-- RECORDS SHOWN follows --

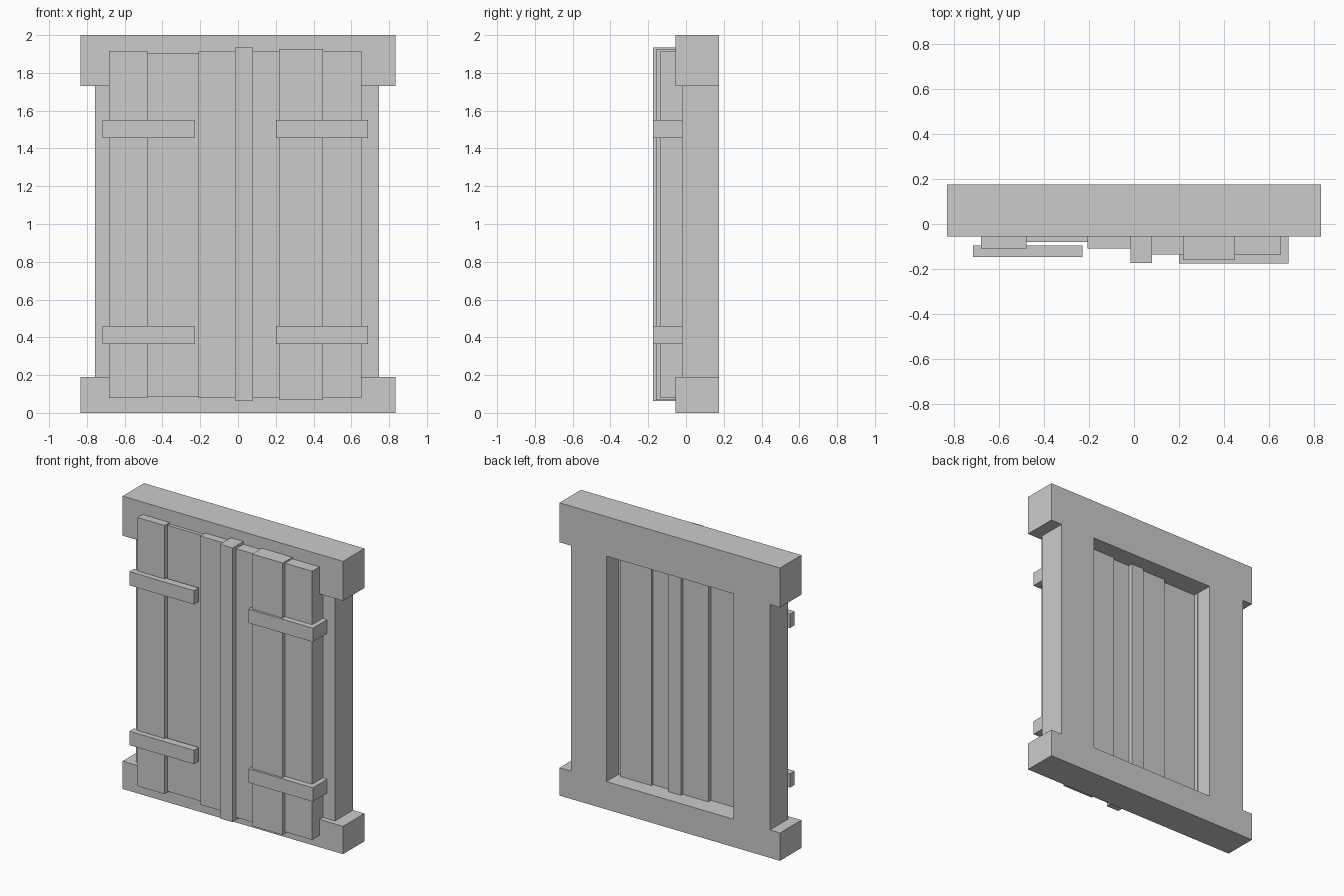
import bpy


def box(name, x, y, z):
    """Axis-aligned box from (min, max) ranges."""
    mid = [(a + b) / 2 for a, b in (x, y, z)]
    bpy.ops.mesh.primitive_cube_add(size=1, location=mid)
    ob = bpy.context.object
    ob.name = name
    ob.scale = [b - a for a, b in (x, y, z)]
    bpy.ops.object.transform_apply(location=False, rotation=False, scale=True)
    return ob


# Frame: lintel, sill and two recessed posts
BACK = 0.175
box("lintel", (-0.833, 0.833), (-0.056, BACK), (1.73, 2.0))
box("sill", (-0.833, 0.833), (-0.056, BACK), (0.0, 0.19))
box("left_post", (-0.757, -0.48), (-0.02, BACK), (0.19, 1.73))
box("right_post", (0.48, 0.747), (-0.02, BACK), (0.19, 1.73))

# Shutter planks of uneven width and thickness: x0, x1, front, back, bottom, top
planks = [
    (-0.682, -0.478, -0.11, 0.06, 0.08, 1.915),
    (-0.478, -0.208, -0.08, 0.028, 0.088, 1.905),
    (-0.208, -0.015, -0.11, 0.056, 0.08, 1.915),
    (-0.015, 0.08, -0.174, 0.075, 0.062, 1.935),
    (0.08, 0.218, -0.135, 0.045, 0.08, 1.915),
    (0.218, 0.45, -0.16, 0.063, 0.068, 1.926),
    (0.45, 0.655, -0.135, 0.045, 0.08, 1.915),
]
for i, (x0, x1, front, back, z0, z1) in enumerate(planks, 1):
    box(f"plank_{i}", (x0, x1), (front, back), (z0, z1))

# Hinge straps, upper and lower on each shutter
for level, z in (("lower", (0.365, 0.46)), ("upper", (1.456, 1.55))):
    box(f"{level}_left_strap", (-0.718, -0.23), (-0.147, -0.096), z)
    box(f"{level}_right_strap", (0.2, 0.688), (-0.175, -0.015), z)
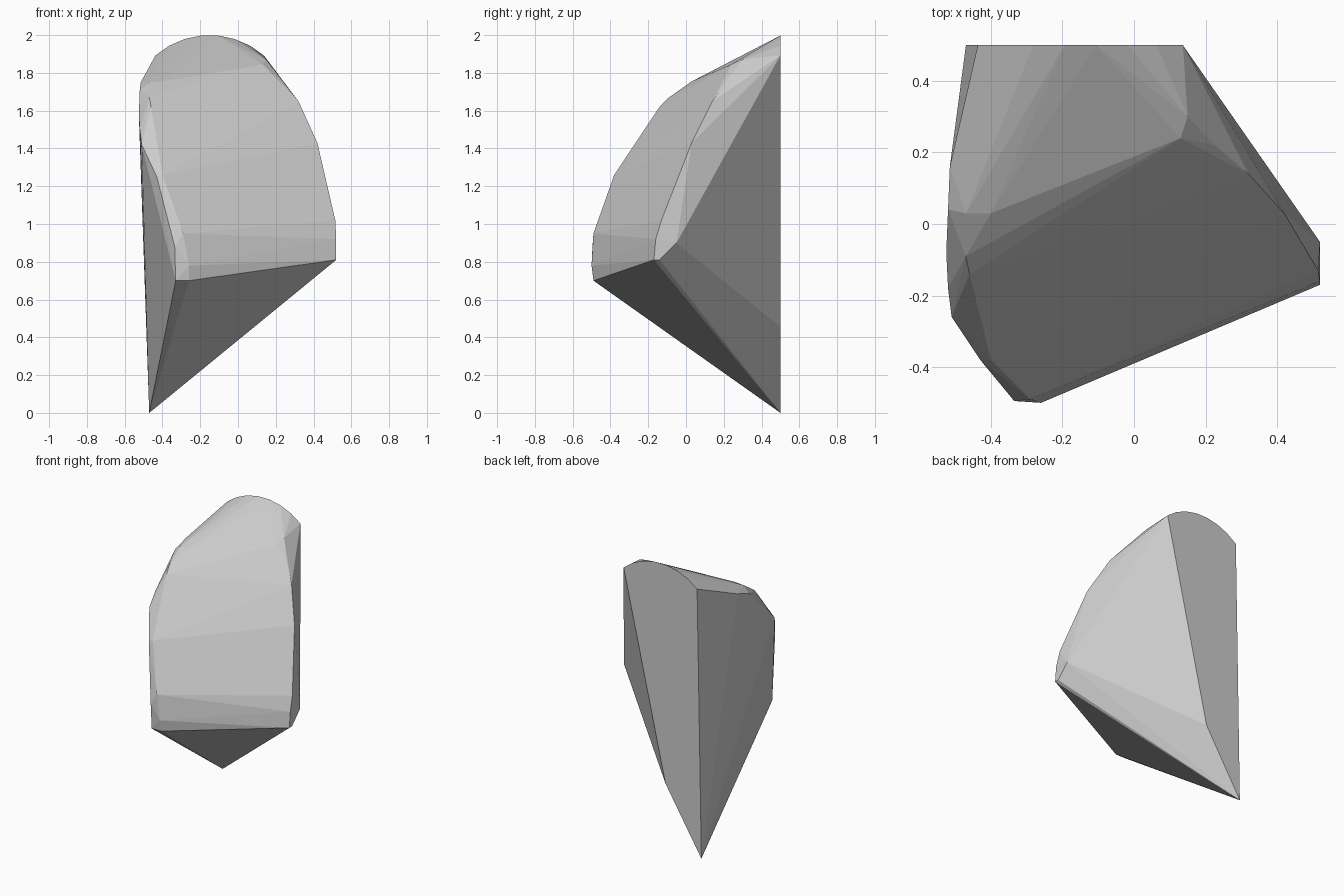
import bpy, bmesh, math

# flat back face: pointed foot, straight sides and a rounded head
BACK_Y = 0.5
back = [(-0.47, 0.0), (-0.19, 0.455)]
R, CX = 0.437, -0.15
for i in range(8):
    a = math.radians(-41 + 82 * i / 7)
    back.append((CX + R * math.sin(a), 2.0 - R + R * math.cos(a)))
points = [(x, BACK_Y, z) for x, z in back]

# right rim where the front curve meets the right side
points += [
    (0.52, -0.17, 0.81), (0.52, -0.14, 0.81), (0.52, -0.05, 0.90),
    (0.52, -0.16, 0.92), (0.515, -0.13, 1.02), (0.42, 0.03, 1.43),
    (0.32, 0.14, 1.65), (0.225, 0.22, 1.77), (0.13, 0.24, 1.845),
    (0.15, 0.30, 1.87),
]

# inner bevel line along the left of the front curve
points += [
    (-0.26, -0.49, 0.70), (-0.26, -0.50, 0.78), (-0.29, -0.49, 0.95),
    (-0.40, -0.38, 1.26), (-0.46, -0.14, 1.62), (-0.47, -0.09, 1.67),
    (-0.47, 0.03, 1.75), (-0.40, 0.03, 1.755),
]

# outer bevel line along the left side
points += [
    (-0.33, -0.49, 0.70), (-0.335, -0.495, 0.88), (-0.43, -0.38, 1.25),
    (-0.51, -0.26, 1.42), (-0.52, -0.18, 1.50), (-0.525, -0.08, 1.58),
    (-0.52, 0.04, 1.71), (-0.515, 0.16, 1.75),
]

# wrap the outlines in one faceted convex shard
bm = bmesh.new()
for p in points:
    bm.verts.new(p)
hull = bmesh.ops.convex_hull(bm, input=bm.verts)
loose = [v for v in bm.verts if not v.link_faces]
bmesh.ops.delete(bm, geom=loose, context='VERTS')
bmesh.ops.dissolve_limit(bm, angle_limit=math.radians(1),
                         verts=bm.verts, edges=bm.edges)
bmesh.ops.recalc_face_normals(bm, faces=bm.faces)

mesh = bpy.data.meshes.new("rock_shard")
bm.to_mesh(mesh)
bm.free()
shard = bpy.data.objects.new("rock_shard", mesh)
bpy.context.collection.objects.link(shard)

-- RECORDS SHOWN concluded --

● WORK REQUEST
Work out how many lines in the records above contain the word "math", and give only that number.

● TASK OUTPUT
4